Tools like Ansible, StackStorm, Saltstack, Rundeck, itential, Jenkins are highly applicable here.

7) VERSION (SOURCE) CONTROL SYSTEMS

A version control system is a powerful tool that helps you share files, track changes, and manage changes to those files. A popular tool in this space is Git. This is a distributed version control tool that supports distributed non-linear workflows by providing data assurance for developing quality software. It also allows for collaboration in the development of scripts, fullstack software or applications!

Some of the benefits of version control in Network Engineering include:

  • Python scripts for network devices can be hosted in version control systems so that changes to those scripts can be easily tracked
  • You can use version control to host network device configurations, this helps your team to know the state of your network device at any point in time, also, changes made to the configuration can be highlighted and tracked.

8) VERIFICATION, TESTING AND VALIDATION SYSTEMS:.

Today, networking operation teams are still mainly using ping, traceroute, and human verification for network validation and testing. These tasks are not only laborious but also anxiety-inducing, since a single mistake can bring down the network or open a gaping security hole.

When architecting a network automation solution, we need to start treating the network infrastructure as software. The most important part of writing quality software is testing. Writing unit tests provide assurance that the changes you’re making aren’t going to break anything in your software, scripts and network environment at large.

In our example, the network is the application, and unit tests need to be written to verify our application has valid configurations before each change is implemented, but also integration tests are needed to ensure our application is operating as expected after each change.

Platforms such as Forward Networks/Veriflow, Batfish, Vagrant, GNS3, Eve-NG, and Tesuto are very applicable here.

9) SOFTWARE DEVELOPMENT SYSTEMS:

Software development is the process of conceiving, specifying, designing, programming, documenting, testing, and bug fixing involved in creating and maintaining applications, frameworks, or other software components.

Choosing a programming language to use for developing your automation solutions depends on a lot of things, for instance, the current expertise in your team, community support and the ease of use. With that being said, python has become the principle language for network automation, so it makes sense to focus on it. Go is a language that is also gaining a lot of traction these days too.

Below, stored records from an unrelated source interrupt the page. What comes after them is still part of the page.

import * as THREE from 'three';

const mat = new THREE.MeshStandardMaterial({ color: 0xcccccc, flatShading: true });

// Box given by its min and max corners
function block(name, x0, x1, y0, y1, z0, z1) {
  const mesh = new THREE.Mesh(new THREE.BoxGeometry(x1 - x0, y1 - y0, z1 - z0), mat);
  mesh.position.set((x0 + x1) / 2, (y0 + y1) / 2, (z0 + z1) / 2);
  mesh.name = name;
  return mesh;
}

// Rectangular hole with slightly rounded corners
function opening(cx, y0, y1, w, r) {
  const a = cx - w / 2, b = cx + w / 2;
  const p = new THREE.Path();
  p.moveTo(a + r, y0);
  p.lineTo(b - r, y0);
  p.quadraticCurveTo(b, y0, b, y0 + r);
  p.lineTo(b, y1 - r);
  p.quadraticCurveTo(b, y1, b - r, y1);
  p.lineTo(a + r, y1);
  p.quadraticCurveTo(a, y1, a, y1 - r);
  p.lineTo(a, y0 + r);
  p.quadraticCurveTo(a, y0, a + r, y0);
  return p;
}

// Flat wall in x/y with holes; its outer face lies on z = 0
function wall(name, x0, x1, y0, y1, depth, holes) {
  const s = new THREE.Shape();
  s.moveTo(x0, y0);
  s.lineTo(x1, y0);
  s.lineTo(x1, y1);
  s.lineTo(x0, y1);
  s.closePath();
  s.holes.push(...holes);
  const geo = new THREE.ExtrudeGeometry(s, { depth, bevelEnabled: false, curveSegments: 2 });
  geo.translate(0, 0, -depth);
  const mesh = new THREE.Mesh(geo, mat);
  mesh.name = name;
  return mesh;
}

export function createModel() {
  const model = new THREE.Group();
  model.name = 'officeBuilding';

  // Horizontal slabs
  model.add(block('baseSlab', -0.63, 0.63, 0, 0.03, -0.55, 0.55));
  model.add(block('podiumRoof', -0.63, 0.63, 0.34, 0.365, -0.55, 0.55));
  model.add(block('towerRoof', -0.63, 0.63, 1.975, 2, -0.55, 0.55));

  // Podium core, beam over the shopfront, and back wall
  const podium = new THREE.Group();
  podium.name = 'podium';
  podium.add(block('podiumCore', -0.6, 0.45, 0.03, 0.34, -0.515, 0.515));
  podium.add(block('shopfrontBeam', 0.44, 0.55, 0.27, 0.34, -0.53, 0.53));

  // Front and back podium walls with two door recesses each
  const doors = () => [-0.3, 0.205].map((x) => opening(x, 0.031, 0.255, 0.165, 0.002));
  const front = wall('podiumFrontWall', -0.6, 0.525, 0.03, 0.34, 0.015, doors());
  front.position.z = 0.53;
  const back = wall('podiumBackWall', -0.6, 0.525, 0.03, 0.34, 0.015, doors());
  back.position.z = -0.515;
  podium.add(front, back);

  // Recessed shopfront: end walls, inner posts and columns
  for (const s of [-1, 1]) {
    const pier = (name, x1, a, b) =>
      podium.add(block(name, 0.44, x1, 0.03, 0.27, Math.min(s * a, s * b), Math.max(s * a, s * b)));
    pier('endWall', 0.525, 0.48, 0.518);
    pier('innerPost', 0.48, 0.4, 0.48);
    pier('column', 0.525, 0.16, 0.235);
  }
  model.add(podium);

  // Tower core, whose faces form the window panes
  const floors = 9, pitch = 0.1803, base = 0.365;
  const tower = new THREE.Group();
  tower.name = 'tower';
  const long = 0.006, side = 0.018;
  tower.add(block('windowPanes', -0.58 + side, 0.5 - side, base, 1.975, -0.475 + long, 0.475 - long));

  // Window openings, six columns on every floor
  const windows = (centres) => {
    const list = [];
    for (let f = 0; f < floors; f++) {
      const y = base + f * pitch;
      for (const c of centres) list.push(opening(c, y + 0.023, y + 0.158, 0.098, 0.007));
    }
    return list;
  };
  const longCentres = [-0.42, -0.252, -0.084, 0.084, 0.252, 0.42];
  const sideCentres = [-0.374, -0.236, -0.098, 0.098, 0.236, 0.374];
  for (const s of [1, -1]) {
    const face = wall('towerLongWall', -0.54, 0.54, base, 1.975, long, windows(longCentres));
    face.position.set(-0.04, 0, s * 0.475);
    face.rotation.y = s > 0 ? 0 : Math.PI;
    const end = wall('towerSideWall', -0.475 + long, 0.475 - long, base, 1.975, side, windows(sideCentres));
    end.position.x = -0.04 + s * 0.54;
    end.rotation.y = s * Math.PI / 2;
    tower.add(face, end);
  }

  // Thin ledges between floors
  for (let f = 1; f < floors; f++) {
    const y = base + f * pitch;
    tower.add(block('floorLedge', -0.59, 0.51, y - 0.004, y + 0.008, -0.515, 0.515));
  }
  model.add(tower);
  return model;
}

Second, you also need to ensure that the quality of code you write is up to the mark. You can do this through automated testing. This helps pinpoint and eliminate bugs that are challenging to diagnose. With automated testing, it is then a step to continuous integration and continuous delivery. CI/CD runs comprehensive tests whenever new code or network configurations are checked into the software code repository. If all tests are passed, the updated code is ready for deployment, either manually or automatically, as determined by the organization.

Another important factor to consider is software packaging. When you get to a more mature and advanced stage in your network automation journey; where you’re automating at scale and dealing with mission critical systems. How you package and deploy your automation solutions becomes critical. Preferably, use containers with deployment on Kubernetes. Containers simplify and avoid many issues that come with managing dependencies.

References

Iyengar, A. (2021). An overview of network automation and highlights how automation is facilitated in the last mile by edge computing. IBM. https://www.ibm.org/cloud/automation-at-the-edge

Majumdar, S., Trivisonno, R., & Carle, G. (2022, May). Scalability of Distributed Intelligence Architecture for 6G Network Automation. In ICC 2022-IEEE International Conference on Communications (pp. 2321-2326). IEEE. https://doi.org/10.1109/ICC45855.2022.9838791